Please take the records that follow and repeat exactly the lines starting with the line with "return [Math.atan2(uu, vv), Math.hypot(uu, vv)];" and going on through the line with "rows.push(loop.map((p) => [x, ...hole(p, grow)]));".

• [Entries provided]
• • • • • • •

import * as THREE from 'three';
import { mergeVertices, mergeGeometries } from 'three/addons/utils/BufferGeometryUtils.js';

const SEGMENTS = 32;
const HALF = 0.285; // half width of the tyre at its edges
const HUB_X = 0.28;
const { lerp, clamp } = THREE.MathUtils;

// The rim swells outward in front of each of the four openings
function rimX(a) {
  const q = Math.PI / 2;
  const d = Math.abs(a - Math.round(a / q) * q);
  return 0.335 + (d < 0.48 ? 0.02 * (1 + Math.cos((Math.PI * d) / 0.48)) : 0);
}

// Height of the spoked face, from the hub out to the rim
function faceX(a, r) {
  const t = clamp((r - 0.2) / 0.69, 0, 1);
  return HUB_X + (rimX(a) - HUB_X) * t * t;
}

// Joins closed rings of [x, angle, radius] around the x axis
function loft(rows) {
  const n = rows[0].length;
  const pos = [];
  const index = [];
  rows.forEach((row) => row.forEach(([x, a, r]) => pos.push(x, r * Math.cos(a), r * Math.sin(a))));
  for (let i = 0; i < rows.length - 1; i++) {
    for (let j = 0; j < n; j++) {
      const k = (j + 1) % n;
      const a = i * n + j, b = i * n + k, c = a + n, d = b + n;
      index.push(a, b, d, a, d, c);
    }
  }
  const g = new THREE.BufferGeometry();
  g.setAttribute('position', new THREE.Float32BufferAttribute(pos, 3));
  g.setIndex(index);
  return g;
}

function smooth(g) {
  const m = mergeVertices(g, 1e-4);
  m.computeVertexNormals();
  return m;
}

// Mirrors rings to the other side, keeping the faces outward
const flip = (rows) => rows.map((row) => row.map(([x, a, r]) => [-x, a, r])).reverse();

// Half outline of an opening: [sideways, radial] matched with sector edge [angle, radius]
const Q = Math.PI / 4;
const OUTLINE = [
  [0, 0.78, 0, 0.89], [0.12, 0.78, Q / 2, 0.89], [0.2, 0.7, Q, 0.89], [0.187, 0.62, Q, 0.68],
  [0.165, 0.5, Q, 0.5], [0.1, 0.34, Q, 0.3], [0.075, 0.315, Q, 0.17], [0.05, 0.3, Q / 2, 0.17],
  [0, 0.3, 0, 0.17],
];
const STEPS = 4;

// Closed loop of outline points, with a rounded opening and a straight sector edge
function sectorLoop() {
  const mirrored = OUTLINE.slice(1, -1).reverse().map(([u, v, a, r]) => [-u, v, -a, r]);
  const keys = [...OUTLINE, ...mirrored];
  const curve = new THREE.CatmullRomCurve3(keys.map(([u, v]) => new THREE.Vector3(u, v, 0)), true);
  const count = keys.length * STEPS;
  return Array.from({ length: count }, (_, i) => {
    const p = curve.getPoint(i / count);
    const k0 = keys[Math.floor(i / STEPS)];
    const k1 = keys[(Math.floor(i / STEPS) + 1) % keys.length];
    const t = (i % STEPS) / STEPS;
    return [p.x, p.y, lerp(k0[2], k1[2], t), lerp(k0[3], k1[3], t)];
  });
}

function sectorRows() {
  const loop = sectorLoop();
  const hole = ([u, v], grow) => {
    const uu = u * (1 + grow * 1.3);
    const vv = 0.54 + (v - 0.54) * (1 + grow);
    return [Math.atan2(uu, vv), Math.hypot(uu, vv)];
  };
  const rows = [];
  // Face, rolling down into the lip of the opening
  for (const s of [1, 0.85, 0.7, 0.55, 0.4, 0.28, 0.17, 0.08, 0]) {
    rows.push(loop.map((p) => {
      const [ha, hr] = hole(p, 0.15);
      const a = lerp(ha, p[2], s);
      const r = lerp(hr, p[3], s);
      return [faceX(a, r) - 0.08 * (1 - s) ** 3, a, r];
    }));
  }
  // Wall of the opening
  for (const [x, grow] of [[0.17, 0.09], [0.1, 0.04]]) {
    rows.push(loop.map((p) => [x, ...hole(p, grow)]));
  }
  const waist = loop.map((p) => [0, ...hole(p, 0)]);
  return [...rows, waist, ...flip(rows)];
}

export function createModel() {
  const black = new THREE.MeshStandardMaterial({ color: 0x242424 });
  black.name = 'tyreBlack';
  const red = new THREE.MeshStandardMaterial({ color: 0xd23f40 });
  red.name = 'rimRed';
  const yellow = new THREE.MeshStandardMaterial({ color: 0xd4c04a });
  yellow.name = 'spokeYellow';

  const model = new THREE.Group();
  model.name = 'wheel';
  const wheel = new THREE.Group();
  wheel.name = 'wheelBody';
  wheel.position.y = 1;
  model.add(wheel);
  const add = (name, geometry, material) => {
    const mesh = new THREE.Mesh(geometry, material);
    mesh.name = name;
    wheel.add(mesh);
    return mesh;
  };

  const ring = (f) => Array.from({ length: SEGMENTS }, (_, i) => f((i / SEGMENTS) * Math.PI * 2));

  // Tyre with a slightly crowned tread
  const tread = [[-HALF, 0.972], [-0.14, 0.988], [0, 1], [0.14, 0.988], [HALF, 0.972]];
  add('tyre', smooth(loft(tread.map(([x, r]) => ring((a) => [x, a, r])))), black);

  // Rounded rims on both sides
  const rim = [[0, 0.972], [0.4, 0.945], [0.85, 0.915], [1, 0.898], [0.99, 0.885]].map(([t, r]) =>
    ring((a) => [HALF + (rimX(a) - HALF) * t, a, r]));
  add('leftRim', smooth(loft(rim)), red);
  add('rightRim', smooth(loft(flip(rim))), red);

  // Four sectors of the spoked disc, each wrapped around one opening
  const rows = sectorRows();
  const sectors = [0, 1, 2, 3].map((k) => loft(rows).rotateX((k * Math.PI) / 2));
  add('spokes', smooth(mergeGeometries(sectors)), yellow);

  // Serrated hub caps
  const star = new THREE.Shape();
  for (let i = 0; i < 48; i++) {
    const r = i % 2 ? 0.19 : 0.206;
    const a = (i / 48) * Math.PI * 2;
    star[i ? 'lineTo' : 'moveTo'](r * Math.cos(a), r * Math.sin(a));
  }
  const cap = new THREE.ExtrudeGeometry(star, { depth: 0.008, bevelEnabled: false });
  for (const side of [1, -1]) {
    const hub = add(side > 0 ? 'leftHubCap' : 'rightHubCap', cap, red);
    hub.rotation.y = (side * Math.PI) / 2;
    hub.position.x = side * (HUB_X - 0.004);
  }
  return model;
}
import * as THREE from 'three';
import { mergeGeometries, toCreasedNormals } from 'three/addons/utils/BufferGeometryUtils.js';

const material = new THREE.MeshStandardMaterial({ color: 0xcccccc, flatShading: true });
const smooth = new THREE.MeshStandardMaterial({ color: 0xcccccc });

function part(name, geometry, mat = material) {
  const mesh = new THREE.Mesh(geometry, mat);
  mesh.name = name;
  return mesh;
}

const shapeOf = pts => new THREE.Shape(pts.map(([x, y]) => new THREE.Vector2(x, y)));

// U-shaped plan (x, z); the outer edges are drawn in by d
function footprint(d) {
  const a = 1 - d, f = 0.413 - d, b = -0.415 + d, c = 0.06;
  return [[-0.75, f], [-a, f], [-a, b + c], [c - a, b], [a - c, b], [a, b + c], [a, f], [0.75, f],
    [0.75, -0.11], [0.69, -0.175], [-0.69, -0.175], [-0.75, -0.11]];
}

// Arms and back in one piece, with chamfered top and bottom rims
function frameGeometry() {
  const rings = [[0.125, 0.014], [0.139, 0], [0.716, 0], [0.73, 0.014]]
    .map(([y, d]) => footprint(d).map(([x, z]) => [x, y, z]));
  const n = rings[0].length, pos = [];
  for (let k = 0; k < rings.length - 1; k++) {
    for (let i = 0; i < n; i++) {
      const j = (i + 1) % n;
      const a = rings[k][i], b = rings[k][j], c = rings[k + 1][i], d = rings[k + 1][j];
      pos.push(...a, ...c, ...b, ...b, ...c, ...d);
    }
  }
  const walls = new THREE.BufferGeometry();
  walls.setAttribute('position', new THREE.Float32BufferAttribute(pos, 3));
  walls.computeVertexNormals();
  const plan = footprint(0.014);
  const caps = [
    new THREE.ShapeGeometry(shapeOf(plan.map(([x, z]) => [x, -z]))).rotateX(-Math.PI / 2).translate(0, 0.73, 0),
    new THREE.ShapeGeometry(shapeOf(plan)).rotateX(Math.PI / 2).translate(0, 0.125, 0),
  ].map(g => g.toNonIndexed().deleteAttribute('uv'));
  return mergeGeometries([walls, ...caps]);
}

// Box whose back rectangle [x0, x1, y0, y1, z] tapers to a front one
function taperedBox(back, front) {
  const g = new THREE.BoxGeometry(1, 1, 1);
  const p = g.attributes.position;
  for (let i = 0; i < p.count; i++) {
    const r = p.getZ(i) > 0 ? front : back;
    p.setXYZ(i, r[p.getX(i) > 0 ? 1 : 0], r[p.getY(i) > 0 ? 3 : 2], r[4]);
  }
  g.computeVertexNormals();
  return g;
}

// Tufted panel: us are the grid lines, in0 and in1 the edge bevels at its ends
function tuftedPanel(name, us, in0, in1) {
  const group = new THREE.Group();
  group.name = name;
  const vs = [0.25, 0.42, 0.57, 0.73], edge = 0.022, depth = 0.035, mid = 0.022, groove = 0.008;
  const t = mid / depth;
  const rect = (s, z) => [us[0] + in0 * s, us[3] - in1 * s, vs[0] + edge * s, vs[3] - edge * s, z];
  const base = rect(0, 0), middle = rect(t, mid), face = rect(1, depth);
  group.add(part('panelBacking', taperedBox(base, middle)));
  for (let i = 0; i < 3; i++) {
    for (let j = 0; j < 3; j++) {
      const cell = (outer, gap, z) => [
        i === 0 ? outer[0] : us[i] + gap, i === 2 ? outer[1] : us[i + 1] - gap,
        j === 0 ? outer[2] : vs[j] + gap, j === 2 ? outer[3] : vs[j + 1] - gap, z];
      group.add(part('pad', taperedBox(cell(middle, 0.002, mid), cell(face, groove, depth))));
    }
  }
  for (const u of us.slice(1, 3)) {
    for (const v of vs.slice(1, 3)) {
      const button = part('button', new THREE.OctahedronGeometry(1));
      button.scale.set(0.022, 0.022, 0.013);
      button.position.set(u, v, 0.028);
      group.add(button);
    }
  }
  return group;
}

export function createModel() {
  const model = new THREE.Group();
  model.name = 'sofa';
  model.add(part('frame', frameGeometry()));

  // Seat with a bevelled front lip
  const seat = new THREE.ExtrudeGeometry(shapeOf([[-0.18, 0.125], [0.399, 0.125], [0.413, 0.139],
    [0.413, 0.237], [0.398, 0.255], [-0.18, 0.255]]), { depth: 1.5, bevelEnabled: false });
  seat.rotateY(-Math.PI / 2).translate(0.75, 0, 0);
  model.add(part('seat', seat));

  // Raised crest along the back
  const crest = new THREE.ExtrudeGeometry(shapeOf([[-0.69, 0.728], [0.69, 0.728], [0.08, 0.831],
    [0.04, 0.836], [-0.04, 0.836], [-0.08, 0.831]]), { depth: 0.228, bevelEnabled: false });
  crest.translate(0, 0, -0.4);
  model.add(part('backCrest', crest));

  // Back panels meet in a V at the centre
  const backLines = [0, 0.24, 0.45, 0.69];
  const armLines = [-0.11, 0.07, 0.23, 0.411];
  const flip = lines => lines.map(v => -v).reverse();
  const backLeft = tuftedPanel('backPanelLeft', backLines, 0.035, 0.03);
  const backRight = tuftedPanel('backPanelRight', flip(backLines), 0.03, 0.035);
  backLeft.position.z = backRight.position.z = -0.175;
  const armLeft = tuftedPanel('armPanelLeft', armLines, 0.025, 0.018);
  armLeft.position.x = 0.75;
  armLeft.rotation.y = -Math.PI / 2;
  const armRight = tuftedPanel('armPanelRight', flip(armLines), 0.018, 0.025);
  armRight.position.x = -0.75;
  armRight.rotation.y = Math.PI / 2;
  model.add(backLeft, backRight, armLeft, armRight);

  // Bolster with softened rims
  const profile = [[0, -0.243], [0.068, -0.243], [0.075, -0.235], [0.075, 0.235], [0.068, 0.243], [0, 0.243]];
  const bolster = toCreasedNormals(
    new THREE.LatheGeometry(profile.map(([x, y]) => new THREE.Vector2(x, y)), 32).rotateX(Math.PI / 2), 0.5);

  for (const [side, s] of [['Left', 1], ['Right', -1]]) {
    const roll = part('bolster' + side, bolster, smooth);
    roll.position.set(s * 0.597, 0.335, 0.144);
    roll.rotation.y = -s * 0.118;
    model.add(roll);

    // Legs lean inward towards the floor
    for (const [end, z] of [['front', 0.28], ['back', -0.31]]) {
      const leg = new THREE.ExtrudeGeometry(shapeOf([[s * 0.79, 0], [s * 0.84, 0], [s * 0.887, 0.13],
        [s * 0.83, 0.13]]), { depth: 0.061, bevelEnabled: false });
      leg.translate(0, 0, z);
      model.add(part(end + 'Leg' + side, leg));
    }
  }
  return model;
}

• • • • • • •

• [Answer to this problem]
    return [Math.atan2(uu, vv), Math.hypot(uu, vv)];
  };
  const rows = [];
  // Face, rolling down into the lip of the opening
  for (const s of [1, 0.85, 0.7, 0.55, 0.4, 0.28, 0.17, 0.08, 0]) {
    rows.push(loop.map((p) => {
      const [ha, hr] = hole(p, 0.15);
      const a = lerp(ha, p[2], s);
      const r = lerp(hr, p[3], s);
      return [faceX(a, r) - 0.08 * (1 - s) ** 3, a, r];
    }));
  }
  // Wall of the opening
  for (const [x, grow] of [[0.17, 0.09], [0.1, 0.04]]) {
    rows.push(loop.map((p) => [x, ...hole(p, grow)]));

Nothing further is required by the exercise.